**Problem details:** Only the lines from the start of the data below through the line that contains "obj = bpy.data.objects.new(name, mesh)" are to be copied, exactly and without pictures.

-- Opening Marker --

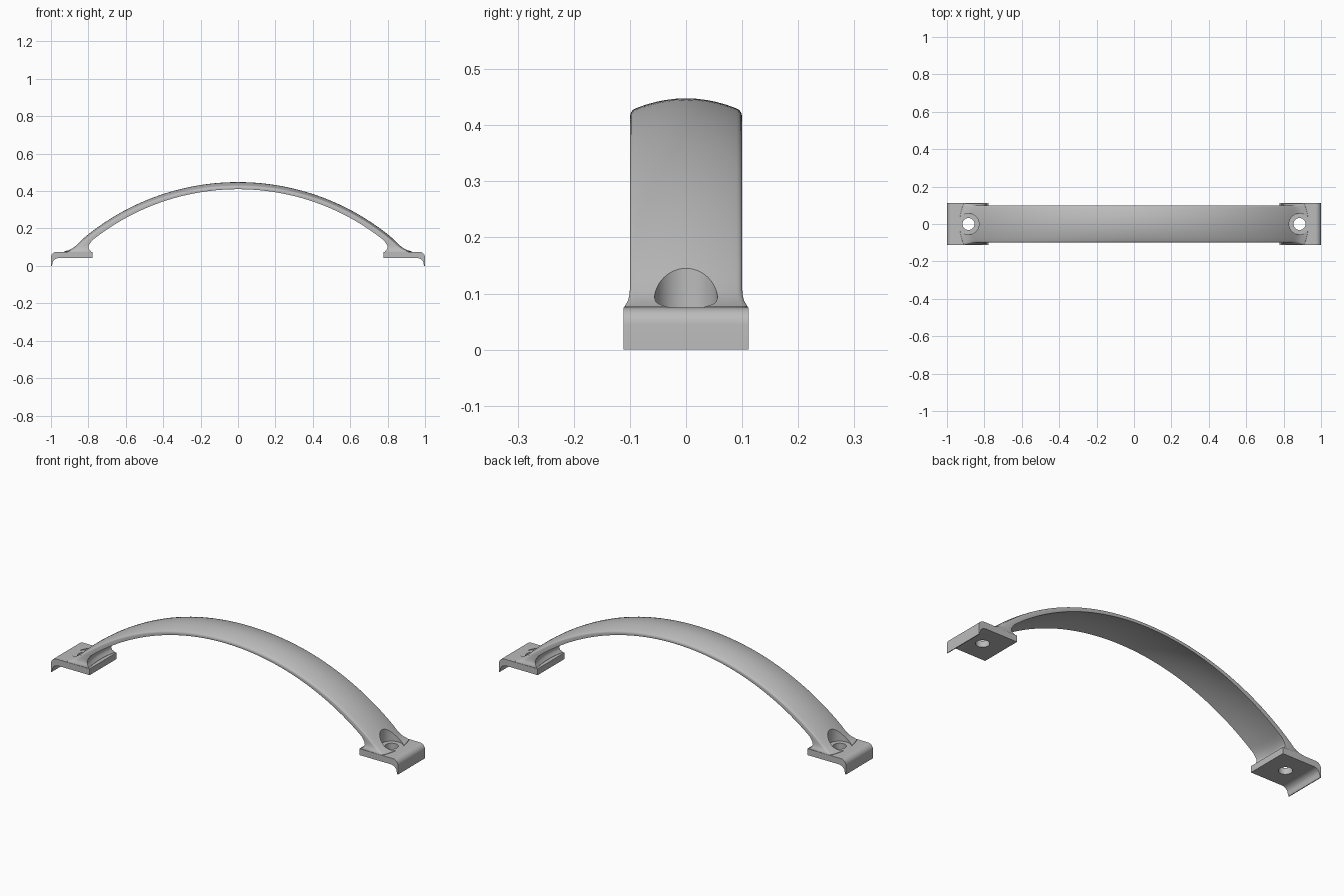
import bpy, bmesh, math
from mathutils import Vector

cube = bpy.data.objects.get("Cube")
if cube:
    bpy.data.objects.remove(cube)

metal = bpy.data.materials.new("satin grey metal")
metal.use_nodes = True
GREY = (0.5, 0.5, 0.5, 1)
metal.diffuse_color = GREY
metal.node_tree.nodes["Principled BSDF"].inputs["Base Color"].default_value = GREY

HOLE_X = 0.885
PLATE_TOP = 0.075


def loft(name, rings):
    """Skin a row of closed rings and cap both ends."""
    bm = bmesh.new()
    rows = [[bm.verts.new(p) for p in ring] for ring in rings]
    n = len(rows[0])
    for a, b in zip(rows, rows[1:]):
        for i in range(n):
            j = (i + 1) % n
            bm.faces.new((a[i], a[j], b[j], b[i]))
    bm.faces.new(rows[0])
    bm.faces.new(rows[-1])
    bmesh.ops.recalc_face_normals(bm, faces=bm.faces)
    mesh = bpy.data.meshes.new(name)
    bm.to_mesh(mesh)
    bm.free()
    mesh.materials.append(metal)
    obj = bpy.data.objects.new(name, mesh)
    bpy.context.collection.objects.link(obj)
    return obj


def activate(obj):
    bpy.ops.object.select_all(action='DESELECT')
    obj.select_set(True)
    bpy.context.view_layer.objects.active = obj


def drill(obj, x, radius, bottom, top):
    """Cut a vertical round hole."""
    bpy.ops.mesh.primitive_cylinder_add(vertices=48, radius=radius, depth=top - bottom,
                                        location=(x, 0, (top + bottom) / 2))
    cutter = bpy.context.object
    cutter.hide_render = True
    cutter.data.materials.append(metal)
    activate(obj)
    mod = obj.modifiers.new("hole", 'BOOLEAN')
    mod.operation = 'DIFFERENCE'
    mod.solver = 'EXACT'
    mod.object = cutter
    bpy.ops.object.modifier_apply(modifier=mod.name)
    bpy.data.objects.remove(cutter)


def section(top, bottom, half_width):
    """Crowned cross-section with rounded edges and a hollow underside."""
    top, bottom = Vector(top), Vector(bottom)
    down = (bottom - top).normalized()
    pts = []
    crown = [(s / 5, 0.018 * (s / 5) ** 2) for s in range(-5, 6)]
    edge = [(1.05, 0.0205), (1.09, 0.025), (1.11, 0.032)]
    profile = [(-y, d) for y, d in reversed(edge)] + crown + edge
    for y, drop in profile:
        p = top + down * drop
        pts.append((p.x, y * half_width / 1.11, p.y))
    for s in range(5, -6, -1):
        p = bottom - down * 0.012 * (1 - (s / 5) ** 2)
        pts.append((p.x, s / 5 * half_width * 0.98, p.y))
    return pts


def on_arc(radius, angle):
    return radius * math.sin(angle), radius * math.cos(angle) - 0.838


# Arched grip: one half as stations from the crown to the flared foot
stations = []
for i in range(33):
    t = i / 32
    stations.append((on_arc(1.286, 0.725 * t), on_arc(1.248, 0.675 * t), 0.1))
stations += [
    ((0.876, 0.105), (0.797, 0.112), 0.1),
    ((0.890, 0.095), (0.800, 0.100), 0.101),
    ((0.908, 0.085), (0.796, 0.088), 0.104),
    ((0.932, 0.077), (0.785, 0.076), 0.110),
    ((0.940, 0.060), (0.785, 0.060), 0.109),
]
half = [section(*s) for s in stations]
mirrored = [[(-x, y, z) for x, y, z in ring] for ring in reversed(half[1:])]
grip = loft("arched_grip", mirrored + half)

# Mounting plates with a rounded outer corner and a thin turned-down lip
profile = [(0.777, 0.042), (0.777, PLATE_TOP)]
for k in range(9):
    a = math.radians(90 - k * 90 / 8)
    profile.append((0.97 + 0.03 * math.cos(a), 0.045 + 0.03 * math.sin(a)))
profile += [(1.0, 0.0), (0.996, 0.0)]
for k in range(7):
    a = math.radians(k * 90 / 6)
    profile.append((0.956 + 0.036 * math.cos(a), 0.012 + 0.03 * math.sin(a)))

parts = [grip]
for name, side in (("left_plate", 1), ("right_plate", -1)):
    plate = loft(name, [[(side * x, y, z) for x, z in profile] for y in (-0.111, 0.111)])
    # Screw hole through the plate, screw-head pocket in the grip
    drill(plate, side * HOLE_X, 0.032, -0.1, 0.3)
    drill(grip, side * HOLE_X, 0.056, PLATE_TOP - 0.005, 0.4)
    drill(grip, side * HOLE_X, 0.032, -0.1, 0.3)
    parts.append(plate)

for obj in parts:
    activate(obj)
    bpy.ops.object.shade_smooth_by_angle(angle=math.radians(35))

-- Closing Marker --

**Your solution:**
import bpy, bmesh, math
from mathutils import Vector

cube = bpy.data.objects.get("Cube")
if cube:
    bpy.data.objects.remove(cube)

metal = bpy.data.materials.new("satin grey metal")
metal.use_nodes = True
GREY = (0.5, 0.5, 0.5, 1)
metal.diffuse_color = GREY
metal.node_tree.nodes["Principled BSDF"].inputs["Base Color"].default_value = GREY

HOLE_X = 0.885
PLATE_TOP = 0.075


def loft(name, rings):
    """Skin a row of closed rings and cap both ends."""
    bm = bmesh.new()
    rows = [[bm.verts.new(p) for p in ring] for ring in rings]
    n = len(rows[0])
    for a, b in zip(rows, rows[1:]):
        for i in range(n):
            j = (i + 1) % n
            bm.faces.new((a[i], a[j], b[j], b[i]))
    bm.faces.new(rows[0])
    bm.faces.new(rows[-1])
    bmesh.ops.recalc_face_normals(bm, faces=bm.faces)
    mesh = bpy.data.meshes.new(name)
    bm.to_mesh(mesh)
    bm.free()
    mesh.materials.append(metal)
    obj = bpy.data.objects.new(name, mesh)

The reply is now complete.